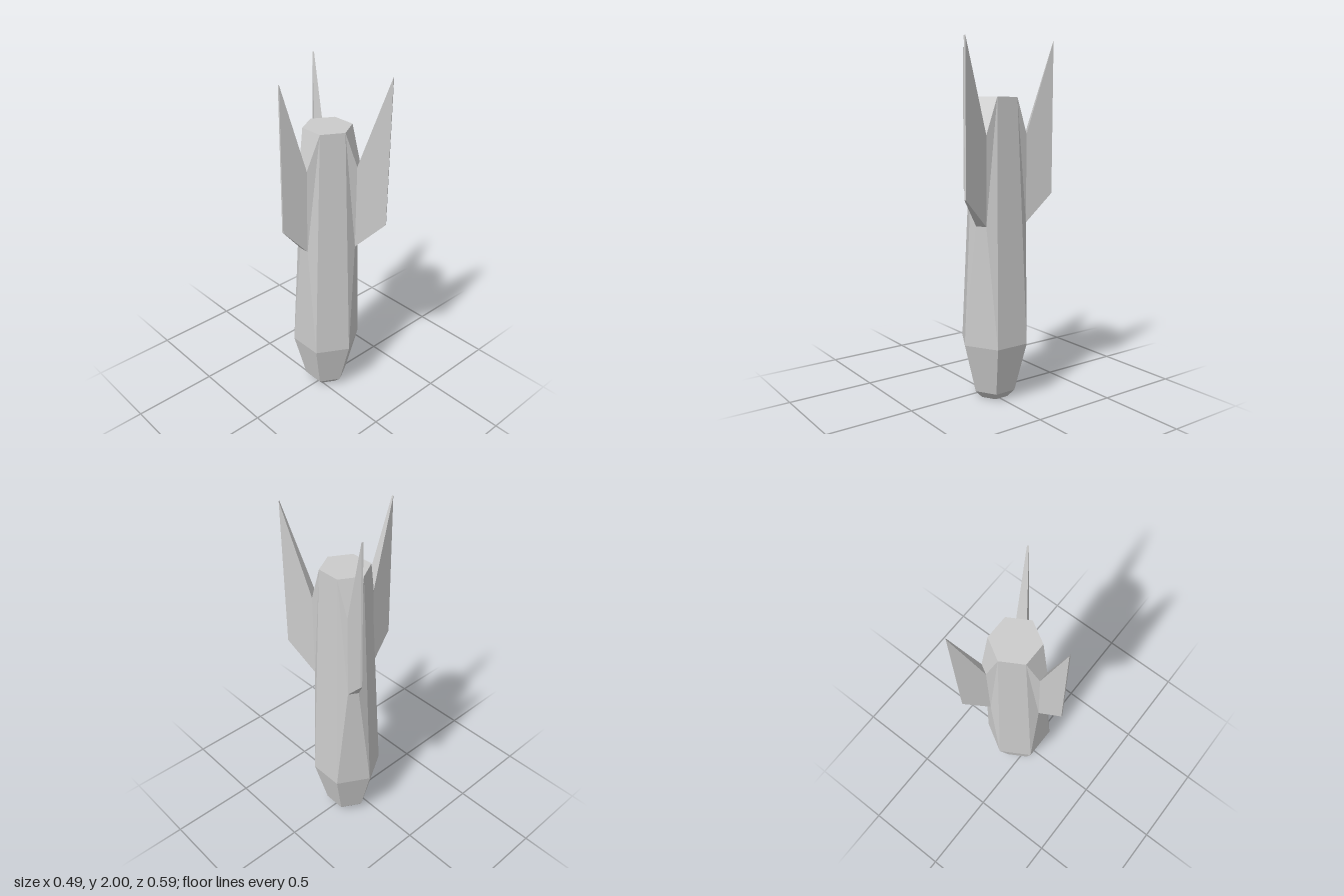
import * as THREE from 'three';

const CENTRE = { x: 0.069, z: -0.0115 };
const material = new THREE.MeshStandardMaterial({ color: 0xcccccc, flatShading: true });

// Skins a list of rings and caps both ends; rings run counter-clockwise seen from the last one.
// Points may coincide, so triangles without area are left out.
function loft(rings, name) {
  const pos = [];
  const tri = (...pts) => {
    const [a, b, c] = pts.map((p) => new THREE.Vector3(...p));
    if (new THREE.Triangle(a, b, c).getArea() > 1e-7) pos.push(...pts.flat());
  };
  const n = rings[0].length;
  for (let r = 0; r + 1 < rings.length; r++) {
    const a = rings[r], b = rings[r + 1];
    for (let i = 0; i < n; i++) {
      const j = (i + 1) % n;
      tri(a[i], a[j], b[j]);
      tri(a[i], b[j], b[i]);
    }
  }
  const first = rings[0], last = rings[rings.length - 1];
  for (let i = 1; i < n - 1; i++) {
    tri(first[0], first[i + 1], first[i]);
    tri(last[0], last[i], last[i + 1]);
  }
  const geometry = new THREE.BufferGeometry();
  geometry.setAttribute('position', new THREE.Float32BufferAttribute(pos, 3));
  geometry.computeVertexNormals();
  const mesh = new THREE.Mesh(geometry, material);
  mesh.name = name;
  return mesh;
}

// Point at a distance out along a fin direction, shifted sideways from its middle
function finSidePoint(angle, out, side, y) {
  const c = Math.cos(angle), s = Math.sin(angle);
  return [CENTRE.x + c * out - s * side, y, CENTRE.z + s * out + c * side];
}

// Each fin: its direction and the x, z and top height of its outer edge
const FINS = [
  { name: 'frontLeftFin', angle: Math.PI / 3, x: 0.228, z: 0.291, top: 2 },
  { name: 'rightFin', angle: Math.PI, x: -0.245, z: -0.0225, top: 1.987 },
  { name: 'backLeftFin', angle: (5 * Math.PI) / 3, x: 0.224, z: -0.295, top: 2 },
];

// Levels of the hull: height, distance out and half width of the fin side
const BOTTOM = [0, 0.073, 0.0425];
const NOSE = [0.045, 0.111, 0.064];
const SHOULDER = [0.33, 0.1745, 0.1008];
const TOP = [1.7, 0.117, 0.0675];
const ROOT_LOW = [1.01, 0.1745, 0.03];
const ROOT_HIGH = [1.5, 0.1745, 0.03];

// Hull rings as [corner level, fin root level]: the six corner edges run straight
// from shoulder to top while a narrow ridge rises out of every second side
const HULL = [
  [BOTTOM, BOTTOM],
  [NOSE, NOSE],
  [SHOULDER, SHOULDER],
  [SHOULDER, ROOT_LOW],
  [TOP, ROOT_LOW],
  [TOP, ROOT_HIGH],
  [TOP, TOP],
];

export function createModel() {
  const model = new THREE.Group();
  model.name = 'finnedBomb';

  // Hull
  const rings = HULL.map(([corner, root]) =>
    FINS.flatMap(({ angle }) =>
      [[corner, -1], [root, -1], [root, 1], [corner, 1]].map(([[y, out, half], sign]) =>
        finSidePoint(angle, out, sign * half, y))).reverse());
  model.add(loft(rings, 'hull'));

  // Tapering swept fins
  for (const { name, angle, x, z, top } of FINS) {
    const root = [[-0.03, 1.01], [-0.03, 1.5], [0.03, 1.5], [0.03, 1.01]]
      .map(([side, y]) => finSidePoint(angle, 0.1745, side, y));
    const tip = [[-0.0045, 1.17], [-0.0045, top], [0.0045, top], [0.0045, 1.17]]
      .map(([side, y]) => [x - Math.sin(angle) * side, y, z + Math.cos(angle) * side]);
    model.add(loft([root, tip], name));
  }
  return model;
}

+ + +

» **Assignment**: Going back to the entries above, set down exactly the lines that begin at the one with "tri(a[i], b[j], b[i]);" and end at the one with "mesh.name = name;", both included, and nothing else.

» **Result**:
      tri(a[i], b[j], b[i]);
    }
  }
  const first = rings[0], last = rings[rings.length - 1];
  for (let i = 1; i < n - 1; i++) {
    tri(first[0], first[i + 1], first[i]);
    tri(last[0], last[i], last[i + 1]);
  }
  const geometry = new THREE.BufferGeometry();
  geometry.setAttribute('position', new THREE.Float32BufferAttribute(pos, 3));
  geometry.computeVertexNormals();
  const mesh = new THREE.Mesh(geometry, material);
  mesh.name = name;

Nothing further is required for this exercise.